- **ASSIGNMENT**
When you reproduce the entries below, keep each one exact and drop any pictures.

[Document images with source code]
=== Begin Enclosure ===

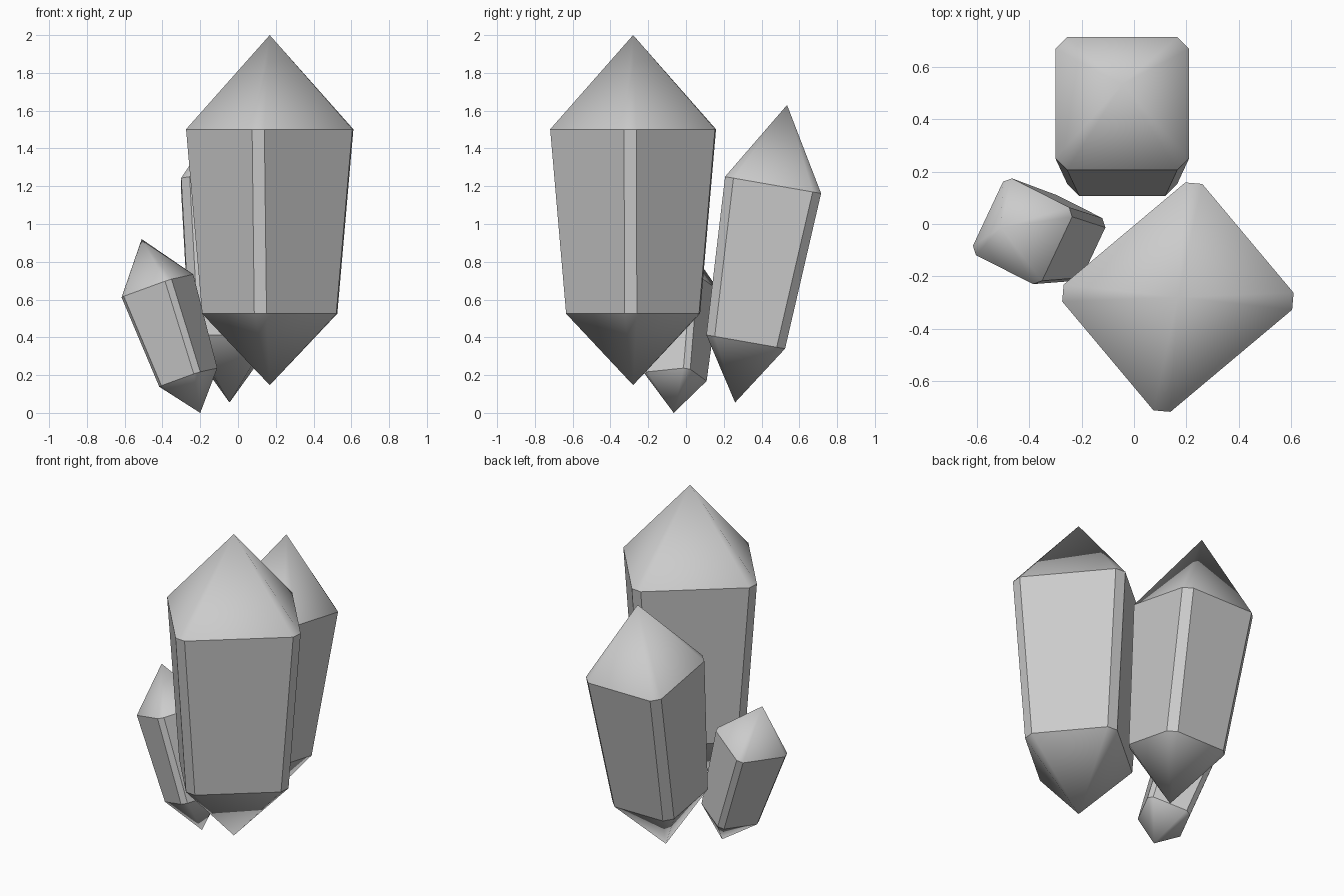
import bpy, bmesh
from mathutils import Vector, Matrix
from math import radians

if "Cube" in bpy.data.objects:
    bpy.data.objects.remove(bpy.data.objects["Cube"])


def crystal(name, base, tip, half_u, half_v, chamfer, spin):
    """Double-pointed four-sided crystal with chamfered upright edges."""
    base, tip = Vector(base), Vector(tip)
    axis = tip - base
    length = axis.length
    bm = bmesh.new()

    def ring(z, scale):
        a, b, c = half_u * scale, half_v * scale, chamfer
        pts = [(a, c - b), (a, b - c), (a - c, b), (c - a, b),
               (-a, b - c), (-a, c - b), (c - a, -b), (a - c, -b)]
        return [bm.verts.new((x, y, z)) for x, y in pts]

    bottom = bm.verts.new((0, 0, 0))
    lower = ring(length * 0.204, 0.82)
    upper = ring(length * 0.731, 1.0)
    top = bm.verts.new((0, 0, length))
    for i in range(8):
        j = (i + 1) % 8
        bm.faces.new((bottom, lower[j], lower[i]))
        bm.faces.new((lower[i], lower[j], upper[j], upper[i]))
        bm.faces.new((upper[i], upper[j], top))

    # Points are shaded smooth, the body and its rims stay crisp
    for f in bm.faces:
        f.smooth = True
    for e in bm.edges:
        e.smooth = top in e.verts or bottom in e.verts

    # Spin about its own length, lean it, then place it
    lean = Vector((0, 0, 1)).rotation_difference(axis).to_matrix().to_4x4()
    bm.transform(Matrix.Translation(base) @ lean @ Matrix.Rotation(radians(spin), 4, 'Z'))
    mesh = bpy.data.meshes.new(name)
    bm.to_mesh(mesh)
    bm.free()
    obj = bpy.data.objects.new(name, mesh)
    bpy.context.collection.objects.link(obj)
    return obj


# Cluster of three crystals
crystal("large_crystal", (0.168, -0.28, 0.147), (0.168, -0.28, 2.0), 0.350, 0.318, 0.046, 40)
crystal("medium_crystal", (-0.045, 0.26, 0.055), (-0.045, 0.535, 1.63), 0.256, 0.258, 0.045, 0)
crystal("small_crystal", (-0.20, -0.065, 0.0), (-0.51, -0.014, 0.92), 0.156, 0.163, 0.027, -26)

=== End Enclosure ===

- **YOUR RESPONSE**
import bpy, bmesh
from mathutils import Vector, Matrix
from math import radians

if "Cube" in bpy.data.objects:
    bpy.data.objects.remove(bpy.data.objects["Cube"])


def crystal(name, base, tip, half_u, half_v, chamfer, spin):
    """Double-pointed four-sided crystal with chamfered upright edges."""
    base, tip = Vector(base), Vector(tip)
    axis = tip - base
    length = axis.length
    bm = bmesh.new()

    def ring(z, scale):
        a, b, c = half_u * scale, half_v * scale, chamfer
        pts = [(a, c - b), (a, b - c), (a - c, b), (c - a, b),
               (-a, b - c), (-a, c - b), (c - a, -b), (a - c, -b)]
        return [bm.verts.new((x, y, z)) for x, y in pts]

    bottom = bm.verts.new((0, 0, 0))
    lower = ring(length * 0.204, 0.82)
    upper = ring(length * 0.731, 1.0)
    top = bm.verts.new((0, 0, length))
    for i in range(8):
        j = (i + 1) % 8
        bm.faces.new((bottom, lower[j], lower[i]))
        bm.faces.new((lower[i], lower[j], upper[j], upper[i]))
        bm.faces.new((upper[i], upper[j], top))

    # Points are shaded smooth, the body and its rims stay crisp
    for f in bm.faces:
        f.smooth = True
    for e in bm.edges:
        e.smooth = top in e.verts or bottom in e.verts

    # Spin about its own length, lean it, then place it
    lean = Vector((0, 0, 1)).rotation_difference(axis).to_matrix().to_4x4()
    bm.transform(Matrix.Translation(base) @ lean @ Matrix.Rotation(radians(spin), 4, 'Z'))
    mesh = bpy.data.meshes.new(name)
    bm.to_mesh(mesh)
    bm.free()
    obj = bpy.data.objects.new(name, mesh)
    bpy.context.collection.objects.link(obj)
    return obj


# Cluster of three crystals
crystal("large_crystal", (0.168, -0.28, 0.147), (0.168, -0.28, 2.0), 0.350, 0.318, 0.046, 40)
crystal("medium_crystal", (-0.045, 0.26, 0.055), (-0.045, 0.535, 1.63), 0.256, 0.258, 0.045, 0)
crystal("small_crystal", (-0.20, -0.065, 0.0), (-0.51, -0.014, 0.92), 0.156, 0.163, 0.027, -26)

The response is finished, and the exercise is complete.